Gabriel had half a mind to tell him to send James on the mission, seeing as he was the one for whom May had the biggest eyes.
One look at Gabriel’s downcast face filled May with regret. With such a father, it was no wonder he was so shy. If it weren’t for fear of backing down in front of Nathan, she would have taken back her request. Where could the boy hope to find flowers, anyway? It was October.
Nathan held out his arm to her again. “Let us be on our way.”
Still she refused to budge. “Sir, I would know why the men in the boat did drag that woman till she was nearly drowned. What was her crime?”
He studied her for a moment. “Adultery.”
Though May stood on dry land, she felt the cold salt water coming over her head. She had to fight just to breathe. Glancing backward, she tried to catch Gabriel’s eye, but he was already walking away. Shouldering her trunk on his own, he receded into the crowd.

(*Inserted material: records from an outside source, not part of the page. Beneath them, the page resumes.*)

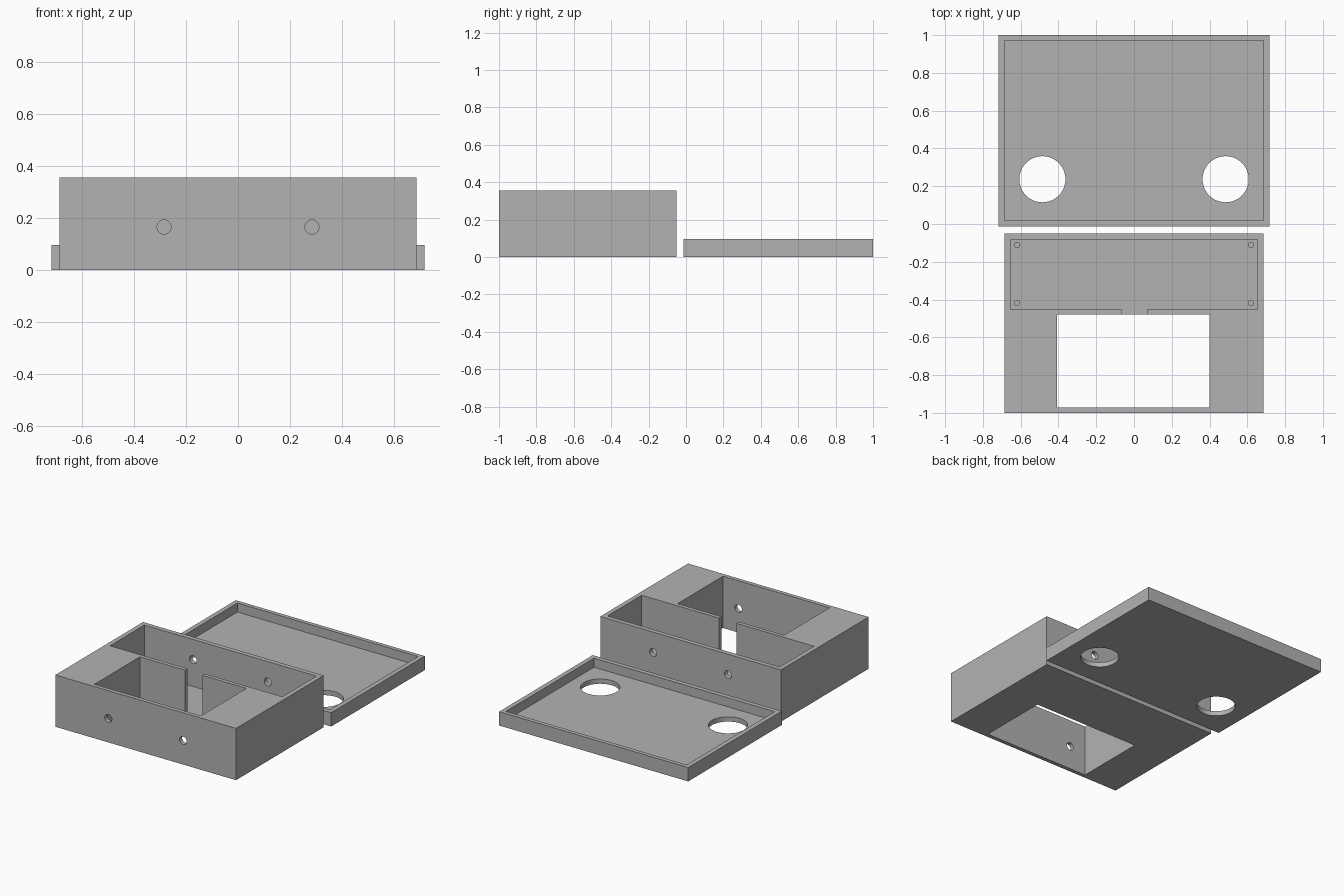
import bpy
from math import pi

if "Cube" in bpy.data.objects:
    bpy.data.objects.remove(bpy.data.objects["Cube"], do_unlink=True)

GREY = (0.45, 0.45, 0.45, 1)
mat = bpy.data.materials.new("plain grey")
mat.use_nodes = True
mat.diffuse_color = GREY
mat.node_tree.nodes["Principled BSDF"].inputs["Base Color"].default_value = GREY

WALL = 0.032
FLOOR = 0.033


def block(name, x0, x1, y0, y1, z0, z1):
    bpy.ops.mesh.primitive_cube_add(size=1, location=((x0 + x1) / 2, (y0 + y1) / 2, (z0 + z1) / 2))
    ob = bpy.context.object
    ob.name = name
    ob.scale = (x1 - x0, y1 - y0, z1 - z0)
    bpy.ops.object.transform_apply(location=True, rotation=False, scale=True)
    ob.data.materials.append(mat)
    return ob


def rod(name, radius, depth, location, along_y=False, sides=32):
    bpy.ops.mesh.primitive_cylinder_add(vertices=sides, radius=radius, depth=depth, location=location,
                                        rotation=(pi / 2 if along_y else 0, 0, 0))
    ob = bpy.context.object
    ob.name = name
    ob.data.materials.append(mat)
    bpy.ops.object.shade_smooth_by_angle()
    return ob


def cut(target, cutter):
    cutter.hide_render = True
    mod = target.modifiers.new("cut", "BOOLEAN")
    mod.operation = "DIFFERENCE"
    mod.solver = "EXACT"
    mod.object = cutter
    bpy.context.view_layer.objects.active = target
    bpy.ops.object.modifier_apply(modifier=mod.name)
    bpy.data.objects.remove(cutter, do_unlink=True)


# Case body: rear tray, front window open right through, slot joining them
HX, FRONT, BACK, TOP = 0.685, -1.0, -0.05, 0.355
body = block("case_body", -HX, HX, FRONT, BACK, 0, TOP)
cut(body, block("tray_cutter", -HX + WALL, HX - WALL, -0.453, BACK - WALL, FLOOR, 0.5))
cut(body, block("window_cutter", -0.408, 0.4, -0.972, -0.48, -0.1, 0.5))
cut(body, block("slot_cutter", -0.065, 0.068, -0.5, -0.44, FLOOR, 0.5))

# Small round holes in the front and back walls
for side in (-1, 1):
    cut(body, rod("front_hole_cutter", 0.027, 0.1, (side * 0.284, FRONT, 0.165), True))
    cut(body, rod("back_hole_cutter", 0.027, 0.1, (side * 0.284, BACK - 0.015, 0.216), True))

# Mounting pegs on the tray floor
for side, word in ((-1, "right"), (1, "left")):
    for y, end in ((-0.111, "back"), (-0.418, "front")):
        rod("peg_" + end + "_" + word, 0.016, 0.06, (side * 0.62, y, FLOOR + 0.025), sides=24)

# Shallow lid lying behind the body, with two large round openings
LX, LY0, LY1 = 0.717, -0.014, 1.0
lid = block("lid", -LX, LX, LY0, LY1, 0, 0.095)
cut(lid, block("lid_cutter", -LX + WALL, LX - WALL, LY0 + WALL, LY1 - WALL + 0.004, FLOOR, 0.3))
for side in (-1, 1):
    cut(lid, rod("lid_hole_cutter", 0.122, 0.3, (side * 0.485, 0.237, 0), sides=64))

# Flat walls with smooth round bores
for ob in (body, lid):
    bpy.ops.object.select_all(action="DESELECT")
    ob.select_set(True)
    bpy.context.view_layer.objects.active = ob
    bpy.ops.object.shade_smooth_by_angle()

The Vanishing Point, a literary novel of dark suspense set in 17th century Maryland, is Mary Sharratt’s third novel. She is an American writer currently living in the North of England. Previous novels are SUMMIT AVENUE (Coffee House 2000) and THE REAL MINERVA (Houghton Mifflin 2004, Mariner, January 2006). She serves as a Reviews Editor for the Historical Novel Society and teaches as a regular Guest Instructor at the Loft Literary Center in Minneapolis.